“The team is preparing the appeal; the higher the Court, the louder the message.

“This is not a loss – this is another level of exposure.”

For the Full response from the Welsh Government: CLICK HERE

The Jeremy Vine show explains why parents in Wales were taking legal action against the Welsh Government:

A video explaining why many were opposed to compulsory RSE lessons in Wales made by The Christian Institute:

Continue Reading

News21 hours ago

Households and businesses off the gas grid to receive energy bill support

£200 energy bill support to begin arriving with households off the gas grid across Great Britain.Businesses using alternative fuels will...

Health23 hours ago

Health unions cancel strikes after Welsh Government’s pay offer

HEALTH unions in Wales postponed strike action due for this week following an improved pay offer from the Welsh Government.This...

News24 hours ago

Huge 13% rise in fire service costs for council taxpayers in mid and west Wales

TAX payers in Mid and West Wales will pay 13% more towards the region’s fire service in 2023-24 compared to...

News2 days ago

Freshwater West cordoned off over night due to ‘item of ordnance’ being found

EMERGENCY SERVICES were called to Freshwater West on Sunday, after a potentially dangerous item was found. The area remained sealed...

News3 days ago

Community backs fundraiser to help injured Pembrokeshire paramedic

OVER six thousand pounds have been raised to support a local paramedic who was badly injured in a road traffic...

News5 days ago

Wales v Ireland travel advice from Transport for Wales

TRANSPORT FOR WALES is offering rugby supporters rail and bus services for Wales’ opening game of the Six Nations against...

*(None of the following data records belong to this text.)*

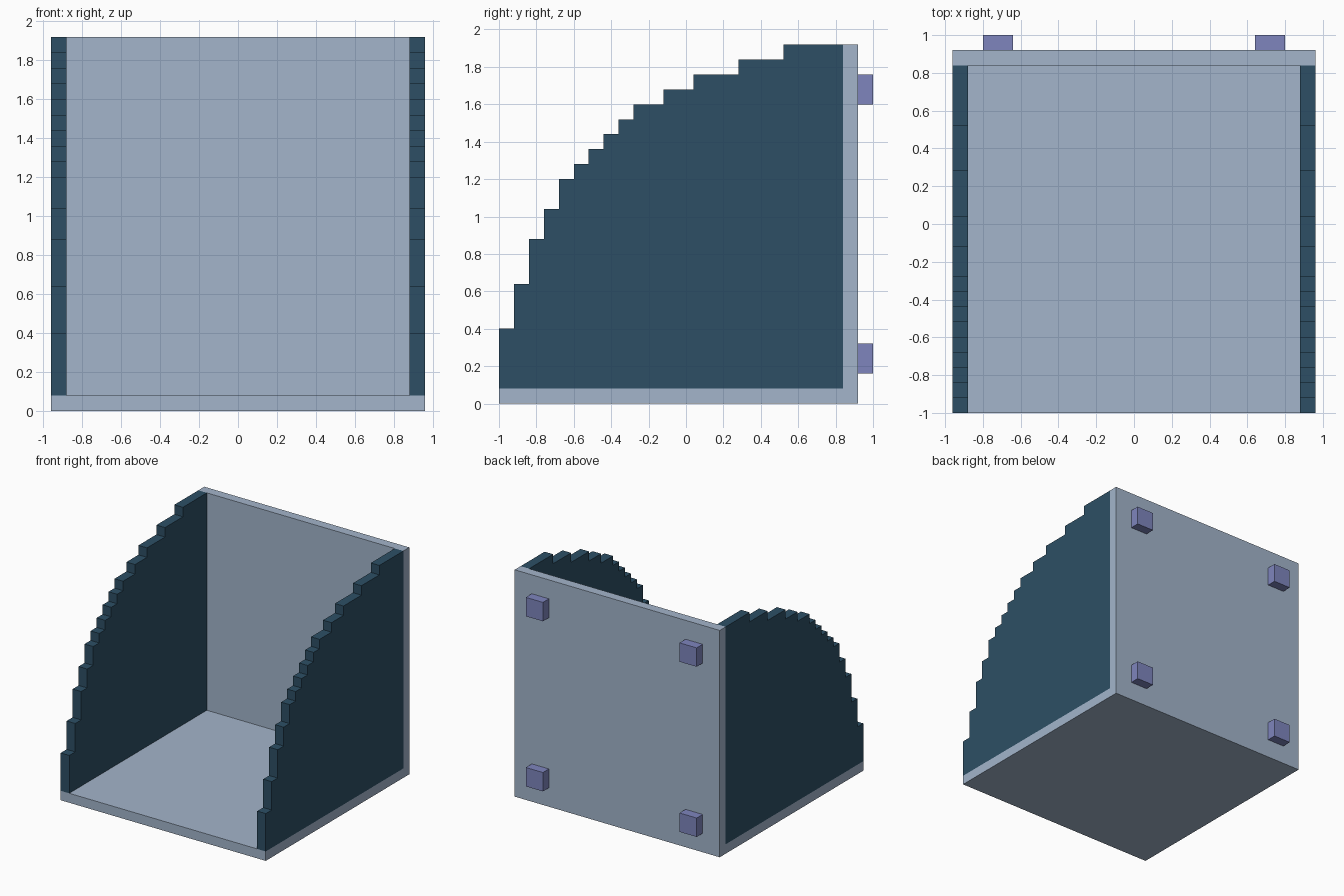
import bpy, bmesh

if "Cube" in bpy.data.objects:
    bpy.data.objects.remove(bpy.data.objects["Cube"])

U = 0.08  # grid step of the design


def material(name, rgb):
    m = bpy.data.materials.new(name)
    m.diffuse_color = (*rgb, 1)
    m.use_nodes = True
    m.node_tree.nodes["Principled BSDF"].inputs["Base Color"].default_value = m.diffuse_color
    return m


pale = material("pale blue grey", (0.366, 0.462, 0.597))
navy = material("dark slate blue", (0.026, 0.078, 0.130))
violet = material("soft violet", (0.209, 0.235, 0.509))


def extrude_profile(name, yz, x0, x1, mat):
    """Solid with a side-view (y, z) outline running from x0 to x1."""
    bm = bmesh.new()
    face = bm.faces.new([bm.verts.new((x0, y, z)) for y, z in yz])
    ext = bmesh.ops.extrude_face_region(bm, geom=[face])
    moved = [g for g in ext["geom"] if isinstance(g, bmesh.types.BMVert)]
    bmesh.ops.translate(bm, verts=moved, vec=(x1 - x0, 0, 0))
    bmesh.ops.recalc_face_normals(bm, faces=bm.faces)
    me = bpy.data.meshes.new(name)
    bm.to_mesh(me)
    bm.free()
    me.materials.append(mat)
    ob = bpy.data.objects.new(name, me)
    bpy.context.collection.objects.link(ob)
    return ob


# Floor and back wall, one L-shaped piece
extrude_profile("floor_and_back",
                [(-1, 0), (0.92, 0), (0.92, 1.92), (0.84, 1.92), (0.84, U), (-1, U)],
                -0.96, 0.96, pale)

# Stepped side walls: (y where the step starts, height)
steps = [(-1, .40), (-.92, .64), (-.84, .88), (-.76, 1.04), (-.68, 1.20),
         (-.60, 1.28), (-.52, 1.36), (-.44, 1.44), (-.36, 1.52), (-.28, 1.60),
         (-.12, 1.68), (.04, 1.76), (.28, 1.84), (.52, 1.92), (.84, U)]
outline = [(-1, U)]
for (y0, z), (y1, _) in zip(steps, steps[1:]):
    outline += [(y0, z), (y1, z)]
outline.append((0.84, U))

# Square pegs on the back
for side, s in (("left", -1), ("right", 1)):
    extrude_profile(side + "_side_wall", outline, s * 0.88, s * 0.96, navy)
    for level, z in (("lower", 0.16), ("upper", 1.60)):
        extrude_profile(f"{side}_{level}_peg",
                        [(0.92, z), (1, z), (1, z + 2 * U), (0.92, z + 2 * U)],
                        s * 0.64, s * 0.80, violet)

Business5 days ago

Planning approved for change of use in Tenby’s ‘drinking quarter’

THE RESTROSPECTIVE planning applications made by Mike Evans were granted approval by national park planners. A former national park member...

News5 days ago

MP’s call for better County rail links to boost tourism

PRESELI MP Stephen Crabb has called on the Welsh Economy Minister Vaughan Gething to improve rail services into Pembrokeshire as...

News6 days ago

Dyfed-Powys police precept to rise by 7.75 per cent

POLICE and Crime Commissioner Dafydd Llywelyn has announced a 7.75 per cent rise in the Dyfed-Powys Police precept for 2023-24,...

Business7 days ago

Ferry staff concerned over rumours Pembroke Dock to Rosslare route coming to an end

CONCERNS are growing amongst Irish Ferries staff operating out of Pembroke Dock as rumours continue to circulate that the company...

Popular This Week